Frequent fliers: get ready for a long summer. The Transportation Security Administration (TSA) has told the public that it will be unable to cope with increasing passenger traffic at America’s airports, leading to security lines that CNN and travelers alike have called, “insane.” For example, travelers at O’Hare International Airport have been told to arrive three hours before their flights. The TSA blames Congress for not increasing its budget fast enough to hire new officers. TSA critics claim the TSA is grossly inefficient, virtually ineffective, and, instead of streamlining its operations, has chosen to sabotage the public to dislodge more Congressional funding.
But not every airport in Missouri need fear the meltdown (or tantrum) of the TSA. One lucky airport is Kansas City International (MCI), which contracts security out to the private sector and does not use the TSA. MCI is one of a handful of major airports across the United States (including San Francisco) that participate in the Screening Partnership Program (SPP). In this program, the TSA sets standards for airport security, but the airport itself is allowed to contract service out to qualified vendors. Using contractors for screening is mainly touted as a money-saving measure, but it also allows an airport to essentially fire its security team if it isn’t performing. Compare that with the normal operating procedure: no matter how bad things get at Saint Louis-Lambert International Airport (STL) or Chicago O’Hare (ORD), the TSA cannot and will not be fired.
The map below shows airports that are participating in the SPP program.
So why haven’t more airports in Missouri and nationwide opted out of the TSA? In fact, many of them have tried, including Springfield-Branson Airport (SGF) in Southwest Missouri. Unfortunately, for many airports the TSA has held up the application process to join the SPP. TSA officials have argued to Congress that actual TSA officers are better and more efficient than private screeners, justifying their foot-dragging on the SPP program. It seems unlikely that such a claim will survive the summer, and large airports across the country are already telling the TSA that enough is enough.

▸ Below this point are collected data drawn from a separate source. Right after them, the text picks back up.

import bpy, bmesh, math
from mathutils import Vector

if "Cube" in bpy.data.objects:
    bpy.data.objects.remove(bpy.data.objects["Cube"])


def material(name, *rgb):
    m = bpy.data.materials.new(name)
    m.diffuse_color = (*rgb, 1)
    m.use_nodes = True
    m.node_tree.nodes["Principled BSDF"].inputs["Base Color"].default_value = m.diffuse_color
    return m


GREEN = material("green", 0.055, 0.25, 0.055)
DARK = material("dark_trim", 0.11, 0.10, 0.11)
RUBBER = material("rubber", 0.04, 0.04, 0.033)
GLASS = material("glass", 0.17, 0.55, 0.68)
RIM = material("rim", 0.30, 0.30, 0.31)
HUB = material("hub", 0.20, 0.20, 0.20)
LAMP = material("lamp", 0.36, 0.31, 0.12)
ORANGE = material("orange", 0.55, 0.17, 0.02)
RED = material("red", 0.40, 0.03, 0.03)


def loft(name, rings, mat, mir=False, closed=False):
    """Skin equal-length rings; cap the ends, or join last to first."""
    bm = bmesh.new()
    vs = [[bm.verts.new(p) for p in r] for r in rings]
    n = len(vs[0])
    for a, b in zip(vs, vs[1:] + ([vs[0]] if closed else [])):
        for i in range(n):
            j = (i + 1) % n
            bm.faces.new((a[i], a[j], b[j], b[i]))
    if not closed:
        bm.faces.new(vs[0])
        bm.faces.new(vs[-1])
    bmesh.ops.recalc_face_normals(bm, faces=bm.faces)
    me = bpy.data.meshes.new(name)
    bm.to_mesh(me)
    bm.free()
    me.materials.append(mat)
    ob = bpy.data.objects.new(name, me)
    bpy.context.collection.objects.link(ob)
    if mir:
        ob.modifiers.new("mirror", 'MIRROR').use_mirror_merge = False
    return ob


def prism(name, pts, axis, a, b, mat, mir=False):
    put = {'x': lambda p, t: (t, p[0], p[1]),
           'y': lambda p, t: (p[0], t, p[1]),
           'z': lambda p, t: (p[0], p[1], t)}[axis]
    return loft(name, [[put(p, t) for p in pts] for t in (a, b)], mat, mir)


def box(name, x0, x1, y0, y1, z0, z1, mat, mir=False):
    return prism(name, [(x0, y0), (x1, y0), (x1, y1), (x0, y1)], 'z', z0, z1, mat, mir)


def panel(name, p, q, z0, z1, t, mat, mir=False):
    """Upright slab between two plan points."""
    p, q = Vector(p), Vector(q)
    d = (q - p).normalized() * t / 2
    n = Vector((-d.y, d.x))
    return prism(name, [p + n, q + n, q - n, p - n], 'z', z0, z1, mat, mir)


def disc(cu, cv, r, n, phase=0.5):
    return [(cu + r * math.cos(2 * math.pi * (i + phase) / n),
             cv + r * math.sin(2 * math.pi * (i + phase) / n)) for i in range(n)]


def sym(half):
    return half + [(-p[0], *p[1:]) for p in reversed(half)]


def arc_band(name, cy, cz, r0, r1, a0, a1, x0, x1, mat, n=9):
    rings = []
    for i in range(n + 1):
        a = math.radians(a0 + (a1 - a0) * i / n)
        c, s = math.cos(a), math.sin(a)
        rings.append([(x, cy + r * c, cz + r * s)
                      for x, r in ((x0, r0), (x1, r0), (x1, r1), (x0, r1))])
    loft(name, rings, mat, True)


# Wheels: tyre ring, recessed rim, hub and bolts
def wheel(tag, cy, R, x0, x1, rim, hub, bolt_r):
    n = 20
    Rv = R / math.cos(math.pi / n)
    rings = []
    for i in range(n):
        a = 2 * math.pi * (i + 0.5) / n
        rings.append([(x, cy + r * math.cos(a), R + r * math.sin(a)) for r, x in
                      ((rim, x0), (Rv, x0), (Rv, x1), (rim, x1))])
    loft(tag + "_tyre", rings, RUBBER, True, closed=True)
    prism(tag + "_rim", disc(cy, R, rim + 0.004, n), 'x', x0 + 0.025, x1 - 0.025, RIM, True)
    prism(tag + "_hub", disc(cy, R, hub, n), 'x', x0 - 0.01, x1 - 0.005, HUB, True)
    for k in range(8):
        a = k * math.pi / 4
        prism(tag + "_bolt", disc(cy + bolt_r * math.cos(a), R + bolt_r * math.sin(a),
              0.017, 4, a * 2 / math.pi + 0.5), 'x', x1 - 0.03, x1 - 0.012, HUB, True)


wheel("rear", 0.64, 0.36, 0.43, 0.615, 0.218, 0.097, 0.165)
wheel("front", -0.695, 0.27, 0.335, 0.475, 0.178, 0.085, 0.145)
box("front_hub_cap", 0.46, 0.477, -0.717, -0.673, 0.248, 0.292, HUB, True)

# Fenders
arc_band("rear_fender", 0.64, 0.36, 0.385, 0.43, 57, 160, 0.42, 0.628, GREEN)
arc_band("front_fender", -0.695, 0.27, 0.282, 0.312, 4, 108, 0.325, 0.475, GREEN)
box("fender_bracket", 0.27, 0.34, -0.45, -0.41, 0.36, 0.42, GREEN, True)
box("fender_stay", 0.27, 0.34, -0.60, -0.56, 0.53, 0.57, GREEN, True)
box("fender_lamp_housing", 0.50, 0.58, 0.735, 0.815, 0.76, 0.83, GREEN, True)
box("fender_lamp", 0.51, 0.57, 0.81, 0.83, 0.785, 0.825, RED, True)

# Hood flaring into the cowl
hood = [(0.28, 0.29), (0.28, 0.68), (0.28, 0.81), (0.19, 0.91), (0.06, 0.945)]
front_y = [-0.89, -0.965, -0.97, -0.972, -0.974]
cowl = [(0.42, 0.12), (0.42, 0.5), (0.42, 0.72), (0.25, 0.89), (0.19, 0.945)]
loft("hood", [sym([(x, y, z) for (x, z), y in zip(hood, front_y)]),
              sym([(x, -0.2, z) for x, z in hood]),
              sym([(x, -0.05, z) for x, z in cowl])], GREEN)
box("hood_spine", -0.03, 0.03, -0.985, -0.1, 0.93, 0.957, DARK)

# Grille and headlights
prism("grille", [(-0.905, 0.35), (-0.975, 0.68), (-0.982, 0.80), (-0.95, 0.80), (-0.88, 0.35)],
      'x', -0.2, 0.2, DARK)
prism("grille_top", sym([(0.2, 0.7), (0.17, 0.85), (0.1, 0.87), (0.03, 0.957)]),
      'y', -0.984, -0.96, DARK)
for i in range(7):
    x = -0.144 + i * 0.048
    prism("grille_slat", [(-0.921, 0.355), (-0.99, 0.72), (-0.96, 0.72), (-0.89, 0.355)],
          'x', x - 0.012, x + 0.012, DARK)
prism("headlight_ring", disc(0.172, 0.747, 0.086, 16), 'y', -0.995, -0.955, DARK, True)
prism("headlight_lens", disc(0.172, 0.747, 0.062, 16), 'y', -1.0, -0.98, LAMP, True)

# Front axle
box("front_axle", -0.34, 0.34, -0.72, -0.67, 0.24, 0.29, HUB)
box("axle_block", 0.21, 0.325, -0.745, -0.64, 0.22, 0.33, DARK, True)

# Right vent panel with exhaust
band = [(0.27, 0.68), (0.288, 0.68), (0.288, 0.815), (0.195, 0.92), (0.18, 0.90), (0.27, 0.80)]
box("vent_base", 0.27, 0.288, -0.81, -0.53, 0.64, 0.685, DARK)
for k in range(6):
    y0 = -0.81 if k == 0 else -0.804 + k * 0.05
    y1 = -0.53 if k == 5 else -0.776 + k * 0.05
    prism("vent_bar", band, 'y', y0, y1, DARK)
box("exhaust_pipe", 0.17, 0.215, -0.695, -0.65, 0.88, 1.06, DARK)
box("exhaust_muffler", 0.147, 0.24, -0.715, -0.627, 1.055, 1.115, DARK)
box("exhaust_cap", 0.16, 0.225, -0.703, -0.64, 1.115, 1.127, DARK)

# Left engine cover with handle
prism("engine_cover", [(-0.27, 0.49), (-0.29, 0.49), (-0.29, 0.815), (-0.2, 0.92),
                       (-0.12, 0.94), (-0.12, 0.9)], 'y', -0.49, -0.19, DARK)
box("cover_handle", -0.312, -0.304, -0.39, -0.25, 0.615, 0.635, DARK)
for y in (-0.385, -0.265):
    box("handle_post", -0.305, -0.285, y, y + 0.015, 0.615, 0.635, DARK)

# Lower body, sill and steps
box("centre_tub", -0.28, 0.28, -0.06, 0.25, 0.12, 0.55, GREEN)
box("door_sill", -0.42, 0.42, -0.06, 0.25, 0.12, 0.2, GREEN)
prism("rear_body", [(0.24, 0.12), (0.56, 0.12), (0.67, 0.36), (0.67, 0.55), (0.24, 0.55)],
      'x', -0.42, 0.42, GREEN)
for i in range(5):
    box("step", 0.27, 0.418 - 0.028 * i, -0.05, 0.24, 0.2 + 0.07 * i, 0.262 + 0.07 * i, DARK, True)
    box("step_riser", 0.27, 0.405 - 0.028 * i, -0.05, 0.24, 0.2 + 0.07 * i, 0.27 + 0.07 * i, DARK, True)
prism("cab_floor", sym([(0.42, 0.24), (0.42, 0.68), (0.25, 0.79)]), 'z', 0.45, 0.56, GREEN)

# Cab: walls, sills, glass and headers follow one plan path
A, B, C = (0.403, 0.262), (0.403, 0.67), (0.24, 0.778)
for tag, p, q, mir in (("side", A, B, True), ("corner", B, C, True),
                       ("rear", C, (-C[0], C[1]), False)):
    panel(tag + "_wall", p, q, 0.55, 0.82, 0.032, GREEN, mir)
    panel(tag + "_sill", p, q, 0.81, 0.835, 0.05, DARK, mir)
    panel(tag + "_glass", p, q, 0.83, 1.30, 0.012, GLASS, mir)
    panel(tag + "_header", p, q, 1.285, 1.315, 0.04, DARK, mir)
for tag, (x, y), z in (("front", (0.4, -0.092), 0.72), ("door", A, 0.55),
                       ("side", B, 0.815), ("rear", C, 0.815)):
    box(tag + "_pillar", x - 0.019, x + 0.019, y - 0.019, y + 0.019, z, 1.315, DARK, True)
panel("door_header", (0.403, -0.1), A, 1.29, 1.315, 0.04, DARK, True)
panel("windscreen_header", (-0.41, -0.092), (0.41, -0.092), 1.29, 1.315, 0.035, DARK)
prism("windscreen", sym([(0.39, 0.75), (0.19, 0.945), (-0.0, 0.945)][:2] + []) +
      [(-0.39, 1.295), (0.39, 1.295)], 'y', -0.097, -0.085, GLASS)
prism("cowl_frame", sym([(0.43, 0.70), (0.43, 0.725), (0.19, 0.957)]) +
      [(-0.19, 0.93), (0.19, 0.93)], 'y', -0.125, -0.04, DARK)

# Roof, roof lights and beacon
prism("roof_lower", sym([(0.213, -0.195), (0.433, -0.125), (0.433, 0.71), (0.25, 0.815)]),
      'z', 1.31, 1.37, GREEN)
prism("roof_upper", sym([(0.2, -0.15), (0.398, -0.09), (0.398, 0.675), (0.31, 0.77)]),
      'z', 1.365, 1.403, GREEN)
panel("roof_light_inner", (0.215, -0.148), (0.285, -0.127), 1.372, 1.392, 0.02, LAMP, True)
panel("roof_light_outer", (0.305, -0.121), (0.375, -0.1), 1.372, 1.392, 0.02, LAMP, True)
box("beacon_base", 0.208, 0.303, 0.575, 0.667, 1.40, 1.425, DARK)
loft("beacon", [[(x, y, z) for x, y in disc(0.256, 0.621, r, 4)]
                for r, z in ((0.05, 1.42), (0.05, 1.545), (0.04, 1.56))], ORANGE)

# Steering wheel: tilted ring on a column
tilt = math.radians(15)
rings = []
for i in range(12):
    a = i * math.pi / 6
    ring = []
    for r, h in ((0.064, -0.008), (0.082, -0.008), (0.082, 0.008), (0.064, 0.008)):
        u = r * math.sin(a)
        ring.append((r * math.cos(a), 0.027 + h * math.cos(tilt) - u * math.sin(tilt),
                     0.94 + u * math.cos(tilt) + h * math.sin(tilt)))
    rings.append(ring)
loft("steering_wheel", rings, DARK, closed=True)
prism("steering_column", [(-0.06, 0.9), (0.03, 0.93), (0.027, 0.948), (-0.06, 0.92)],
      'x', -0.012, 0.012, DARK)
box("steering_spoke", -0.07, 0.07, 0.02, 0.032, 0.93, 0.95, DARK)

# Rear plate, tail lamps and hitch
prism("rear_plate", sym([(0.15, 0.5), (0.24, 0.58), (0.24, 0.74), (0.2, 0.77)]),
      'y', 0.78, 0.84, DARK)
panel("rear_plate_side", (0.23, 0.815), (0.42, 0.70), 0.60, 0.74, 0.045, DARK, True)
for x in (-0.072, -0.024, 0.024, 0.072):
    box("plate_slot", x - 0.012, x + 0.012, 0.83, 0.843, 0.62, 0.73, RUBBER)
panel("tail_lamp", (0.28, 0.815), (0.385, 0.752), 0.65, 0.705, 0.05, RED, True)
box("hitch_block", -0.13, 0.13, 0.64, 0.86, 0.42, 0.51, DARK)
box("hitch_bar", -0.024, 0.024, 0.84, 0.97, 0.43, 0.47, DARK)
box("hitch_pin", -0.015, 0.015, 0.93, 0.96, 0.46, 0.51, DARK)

One of the greatest benefits any airport can provide to the flying public is reliably short security lines. But aside from MCI, commercial airports in Missouri don’t currently have any control over this amenity. TSA’s current failings might finally create an impetus to reform airport security and expand the SPP program, and airports like SGF and STL should take advantage.